** RECORDS PROVIDED **
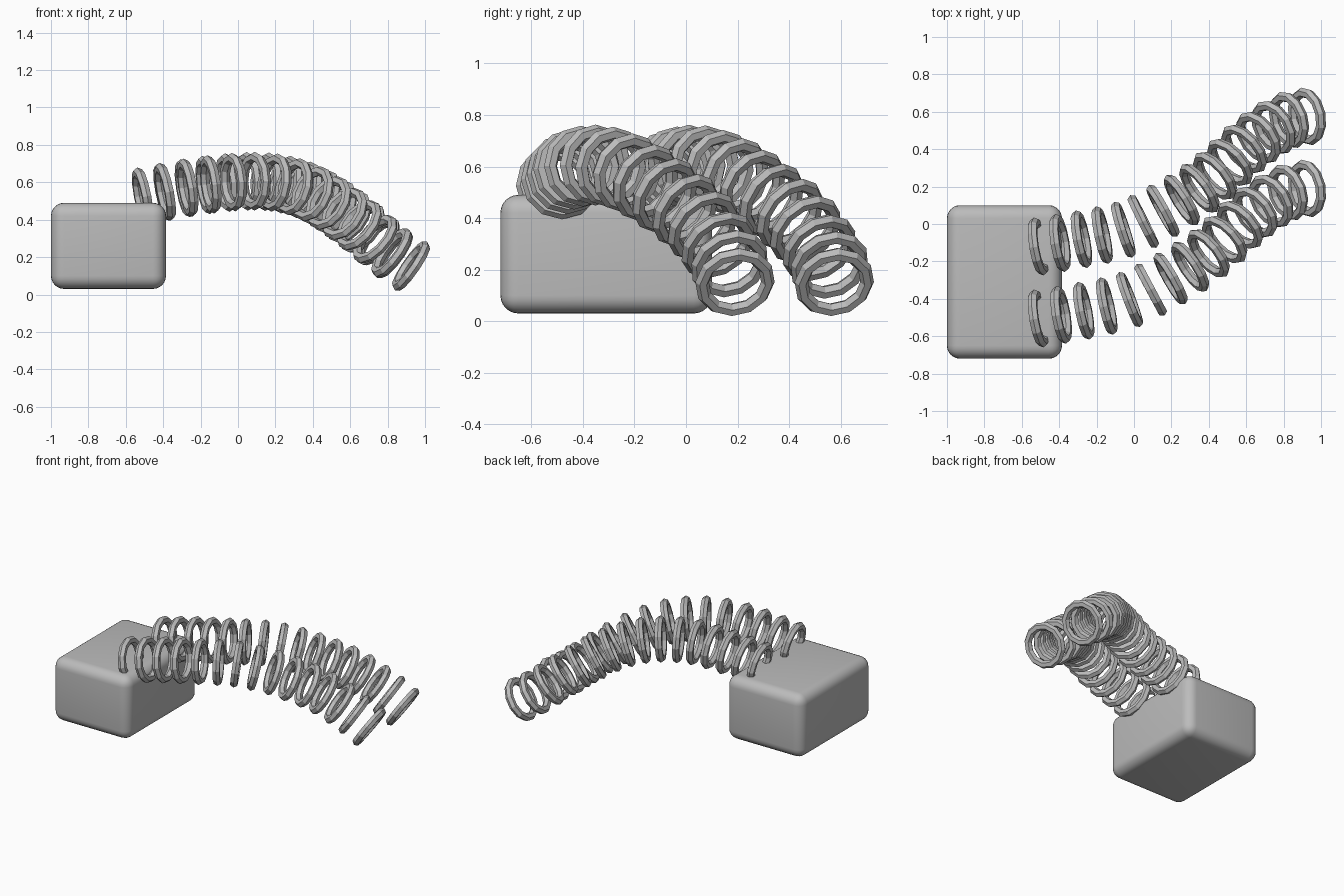
import bpy
import math
from mathutils import Vector
from mathutils.geometry import interpolate_bezier

default = bpy.data.objects.get("Cube")
if default:
    bpy.data.objects.remove(default, do_unlink=True)

# Single grey material
grey = bpy.data.materials.new("plain grey")
grey.use_nodes = True
colour = (0.5, 0.5, 0.5, 1)
grey.diffuse_color = colour
grey.node_tree.nodes["Principled BSDF"].inputs["Base Color"].default_value = colour

# Rounded block
low, high = Vector((-1, -0.72, 0.03)), Vector((-0.385, 0.10, 0.49))
bpy.ops.mesh.primitive_cube_add(size=1, location=(low + high) / 2)
block = bpy.context.object
block.name = "rounded_block"
block.scale = high - low
bpy.ops.object.transform_apply(location=False, rotation=False, scale=True)
bevel = block.modifiers.new("rounding", "BEVEL")
bevel.width = 0.07
bevel.segments = 6
bpy.ops.object.modifier_apply(modifier=bevel.name)
bpy.ops.object.shade_smooth_by_angle()
block.data.materials.append(grey)

# Arched path that the rings follow
KEYS = [Vector(p) for p in (
    (-0.51, -0.12, 0.525), (-0.275, -0.08, 0.57), (-0.04, -0.025, 0.60),
    (0.155, 0.07, 0.603), (0.32, 0.17, 0.57), (0.46, 0.28, 0.505),
    (0.63, 0.435, 0.385), (0.80, 0.545, 0.24), (0.925, 0.575, 0.152))]


def smooth_path(keys):
    ends = [keys[0] * 2 - keys[1]] + keys + [keys[-1] * 2 - keys[-2]]
    path = []
    for a, b, c, d in zip(ends, ends[1:], ends[2:], ends[3:]):
        path += interpolate_bezier(b, b + (c - a) / 6, c - (d - b) / 6, c, 40)[:-1]
    return path + [keys[-1]]


def even_stations(path, count):
    """Points and tangents at equal distances along the path."""
    lengths = [0]
    for a, b in zip(path, path[1:]):
        lengths.append(lengths[-1] + (b - a).length)
    for i in range(count):
        goal = lengths[-1] * i / (count - 1)
        j = min(range(len(path)), key=lambda k: abs(lengths[k] - goal))
        ahead, behind = min(j + 6, len(path) - 1), max(j - 6, 0)
        yield path[j], path[ahead] - path[behind]


# Two rows of faceted rings
path = smooth_path(KEYS)
for row, count, shift in (("back", 16, 0), ("front", 15, -0.385)):
    for i, (point, tangent) in enumerate(even_stations(path, count)):
        bpy.ops.mesh.primitive_torus_add(
            major_segments=12, minor_segments=6,
            major_radius=0.13, minor_radius=0.027,
            location=point + Vector((0, shift, 0)),
            rotation=tangent.to_track_quat("Z", "Y").to_euler())
        ring = bpy.context.object
        ring.name = f"{row}_ring_{i + 1}"
        ring.data.materials.append(grey)
        bpy.ops.object.shade_flat()
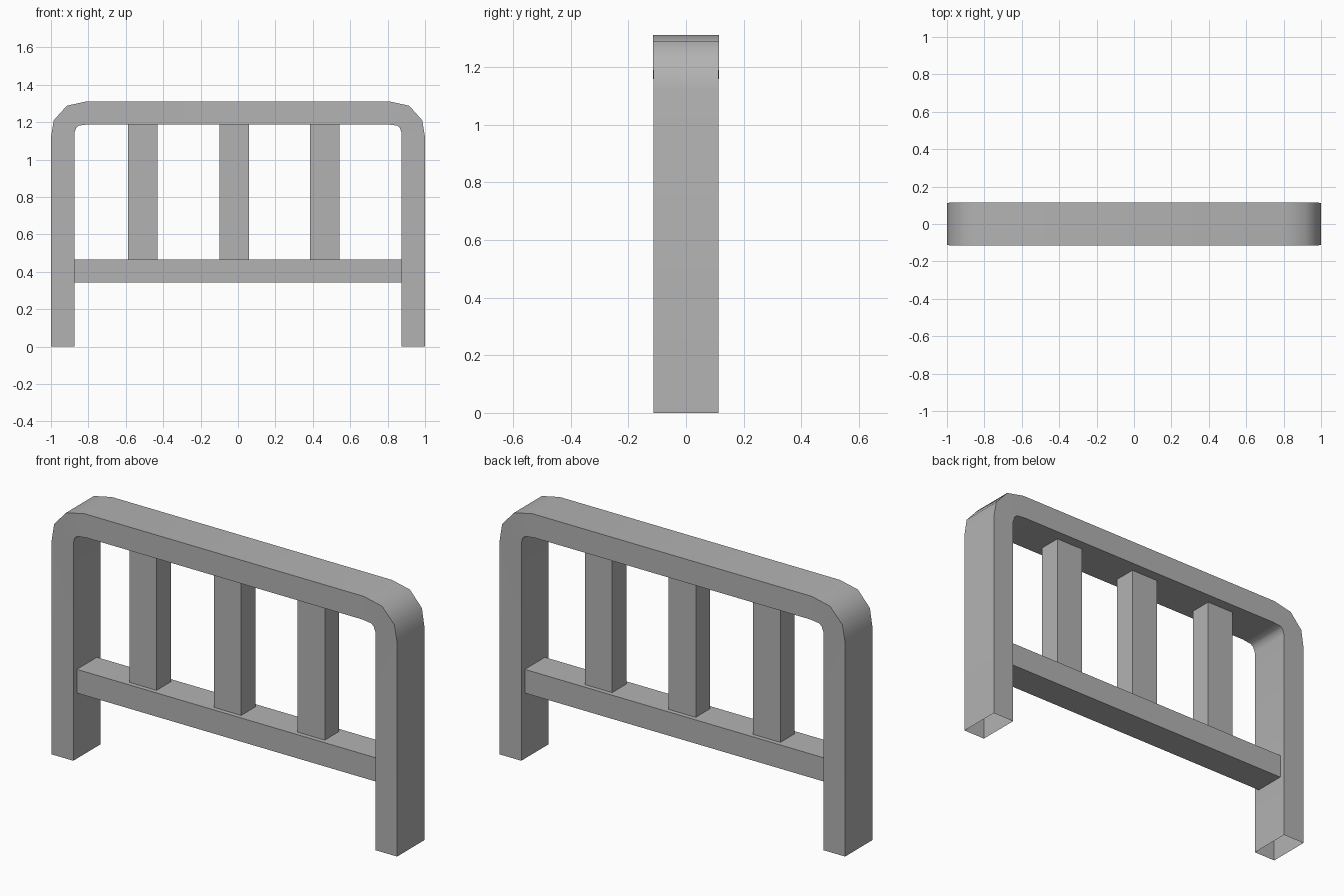
import bpy, bmesh
from math import radians

if "Cube" in bpy.data.objects:
    bpy.data.objects.remove(bpy.data.objects["Cube"])

# Mid grey paint for every part
paint = bpy.data.materials.new("grey_paint")
paint.diffuse_color = (0.45, 0.45, 0.45, 1)
paint.use_nodes = True
paint.node_tree.nodes["Principled BSDF"].inputs["Base Color"].default_value = paint.diffuse_color


def make_object(name, verts, faces):
    bm = bmesh.new()
    vs = [bm.verts.new(v) for v in verts]
    for f in faces:
        bm.faces.new([vs[i] for i in f])
    bmesh.ops.recalc_face_normals(bm, faces=bm.faces)
    mesh = bpy.data.meshes.new(name)
    bm.to_mesh(mesh)
    bm.free()
    mesh.materials.append(paint)
    obj = bpy.data.objects.new(name, mesh)
    bpy.context.collection.objects.link(obj)
    return obj


def tube(name, rings):
    """Skin a chain of four-sided rings, leaving the ends open."""
    verts = [v for ring in rings for v in ring]
    faces = [(4*i + k, 4*i + (k + 1) % 4, 4*i + 4 + (k + 1) % 4, 4*i + 4 + k)
             for i in range(len(rings) - 1) for k in range(4)]
    return make_object(name, verts, faces)


# Arched outer frame: matching outer and inner (x, z) points of the right half
outer = [(1.0, 0), (1.0, 1.12), (0.985, 1.21), (0.915, 1.288), (0.81, 1.311)]
inner = [(0.875, 0), (0.875, 1.14), (0.865, 1.17), (0.85, 1.182), (0.80, 1.188)]
depth = [0.1125, 0.1125, 0.114, 0.115, 0.114]
half = [[(ox, -d, oz), (ox, d, oz), (ix, d, iz), (ix, -d, iz)]
        for (ox, oz), (ix, iz), d in zip(outer, inner, depth)]
mirrored = [[(-x, y, z) for x, y, z in ring] for ring in reversed(half)]
frame = tube("arched_frame", half + mirrored)
bpy.context.view_layer.objects.active = frame
frame.select_set(True)
bpy.ops.object.shade_smooth_by_angle(angle=radians(40))

# Lower cross rail between the legs
tube("lower_rail", [[(x, -0.083, 0.343), (x, 0.083, 0.343),
                     (x, 0.083, 0.467), (x, -0.083, 0.467)] for x in (-0.875, 0.875)])

# Three upright slats
for i, cx in enumerate((-0.509, -0.019, 0.465)):
    w, d = 0.079, 0.059
    tube(f"slat_{i + 1}", [[(cx - w, -d, z), (cx + w, -d, z),
                            (cx + w, d, z), (cx - w, d, z)] for z in (0.467, 1.188)])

** PROBLEM STATEMENT **
Only the lines from the top of the material above down to the line bearing "# Single grey material", that line included, should be set down exactly; no pictures.

** YOUR SOLUTION **
import bpy
import math
from mathutils import Vector
from mathutils.geometry import interpolate_bezier

default = bpy.data.objects.get("Cube")
if default:
    bpy.data.objects.remove(default, do_unlink=True)

# Single grey material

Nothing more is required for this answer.